Courses of action in an age of generative machines  
Erik Reichborn-Kjennerud (Norwegian Institute of International Affairs (NUPI)) Lucy Suchman (Lancaster University)

Short abstract:

This paper explores how we can understand and engage critically with contemporary initiatives in the incorporation of Large Language Models (LLMs) into military warfighting assemblages.

Long abstract:
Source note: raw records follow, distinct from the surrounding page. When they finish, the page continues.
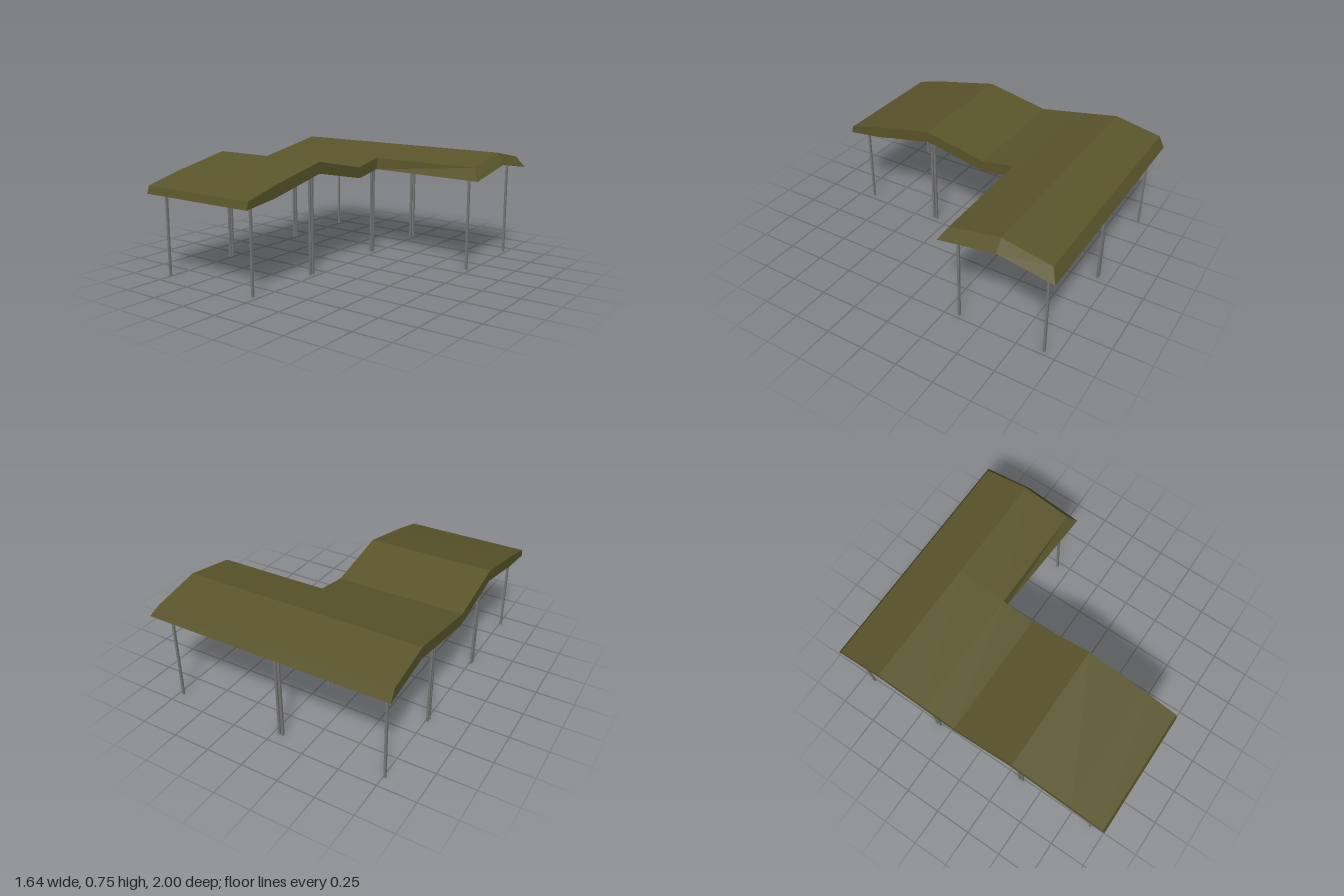
import * as THREE from 'three';

// Roof profile stations from front to back, each [z, y]
const TOP = [[0.985, 0.597], [0.76, 0.655], [0.34, 0.742], [-0.09, 0.652], [-0.31, 0.69], [-0.645, 0.75], [-0.96, 0.687]];
const BOTTOM = [[1, 0.547], [0.76, 0.578], [0.34, 0.667], [-0.1, 0.577], [-0.3, 0.612], [-0.645, 0.673], [-1, 0.612]];
const JOINT = 4; // station where the side wing begins

const section = (profile, x, from = 0) => profile.slice(from).map(([z, y]) => [x, y, z]);

// Flat-shaded geometry from a list of four-cornered faces
function quadGeometry(quads) {
  const positions = [];
  for (const [a, b, c, d] of quads) positions.push(...a, ...b, ...c, ...a, ...c, ...d);
  const geometry = new THREE.BufferGeometry();
  geometry.setAttribute('position', new THREE.Float32BufferAttribute(positions, 3));
  geometry.computeVertexNormals();
  return geometry;
}

// Slab between a left and a right section, with closed front and back edges
function slab(left, right, leftEndCount, rightEndCount) {
  const quads = [];
  const { top: lt, bottom: lb } = left, { top: rt, bottom: rb } = right;
  const n = lt.length - 1;
  for (let i = 0; i < n; i++) {
    quads.push([lt[i], rt[i], rt[i + 1], lt[i + 1]]);
    quads.push([lb[i + 1], rb[i + 1], rb[i], lb[i]]);
    if (i < leftEndCount) quads.push([lt[i], lt[i + 1], lb[i + 1], lb[i]]);
    if (i < rightEndCount) quads.push([rb[i], rb[i + 1], rt[i + 1], rt[i]]);
  }
  quads.push([lb[0], rb[0], rt[0], lt[0]]);
  quads.push([lt[n], rt[n], rb[n], lb[n]]);
  return quadGeometry(quads);
}

// Height of the roof underside at a given z
function undersideAt(z) {
  for (let i = 0; i < BOTTOM.length - 1; i++) {
    const [z0, y0] = BOTTOM[i], [z1, y1] = BOTTOM[i + 1];
    if (z <= z0 && z >= z1) return y0 + (y1 - y0) * (z0 - z) / (z0 - z1);
  }
  return BOTTOM[0][1];
}

export function createModel() {
  const group = new THREE.Group();
  const roofMaterial = new THREE.MeshStandardMaterial({ color: 0x5a552b, flatShading: true });
  const postMaterial = new THREE.MeshStandardMaterial({ color: 0x777777 });
  const add = (name, geometry, material) => {
    const mesh = new THREE.Mesh(geometry, material);
    mesh.name = name;
    group.add(mesh);
    return mesh;
  };

  // Long wavy roof, its right end closed only where the wing does not join
  const mainLeft = { top: section(TOP, -0.82), bottom: section(BOTTOM, -0.82) };
  const mainRight = { top: section(TOP, 0.027), bottom: section(BOTTOM, 0.027) };
  add('mainRoof', slab(mainLeft, mainRight, 6, JOINT), roofMaterial);

  // Side wing with edges that flare outwards at the bottom
  const wingInner = { top: section(TOP, 0.027, JOINT), bottom: section(BOTTOM, 0.027, JOINT) };
  const wingOuter = { top: section(TOP, 0.77, JOINT), bottom: section(BOTTOM, 0.82, JOINT) };
  wingOuter.bottom[0] = [0.82, 0.612, -0.26];
  add('wingRoof', slab(wingInner, wingOuter, 0, 2), roofMaterial);

  // Slim posts reaching the underside of the roof
  const post = (name, x, z) => {
    const height = undersideAt(z) + 0.006;
    add(name, new THREE.BoxGeometry(0.014, height, 0.014), postMaterial).position.set(x, height / 2, z);
  };
  for (const [x, z] of [[-0.76, 0.9], [-0.04, 0.9], [-0.76, -0.92], [0.72, -0.92], [0.72, -0.34]]) {
    post('cornerPost', x, z);
  }

  // Twin posts under the middle of the roof
  for (const x of [-0.76, -0.04]) {
    for (const z of [0.345, -0.35]) {
      for (const side of [-1, 1]) post('twinPost', x, z + side * 0.012);
    }
  }
  for (const x of [-0.062, -0.038]) post('backTwinPost', x, -0.92);

  return group;
}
This paper asks how we might make sense of contemporary initiatives in the incorporation of Large Language Models (LLMs) into warfighting assemblages. In promotional scenarios, LLMs are envisioned to automate – and accelerate – the generation of so-called Courses of Action (COA) or plans for operational command. Empirically the paper is based on a reading of Palantir’s battlefield management system called Artificial Intelligence Platform for Defence (AIP), Scale’s “AI Digital Staff Officer” Donovan, and DARPA’s novel warfighting concept Mosaic Warfare. Through an analysis of US military doctrines, we situate these systems in a long-standing Western – and in particular American – military imaginary that has placed ‘the battle’ at the center of how war is understood and practiced. By showing how these imaginaries are inscribed in Palantir, Scale and DARPA’s visions of LLM-enabled warfighting, we trace how the automated generation of ‘objective’ knowledge about the enemy is fundamental to the martial dream of immersing analysts and operators in data worlds. Mapping the ‘end-to-end’ generation of COAs, from data production and analysis to decision-making, we argue, raises critical questions regarding the automation of military (operational) logics. Within these automated processes of trial and error is a highly distributed and messy agency, which paradoxically reproduces the logics of militarism at the same time that warfighting is made faster, deadlier, and less controllable.

Traditional Open Panel P123
Martial epistemologies, artificial intelligence and machineries of knowledge production
  Session 1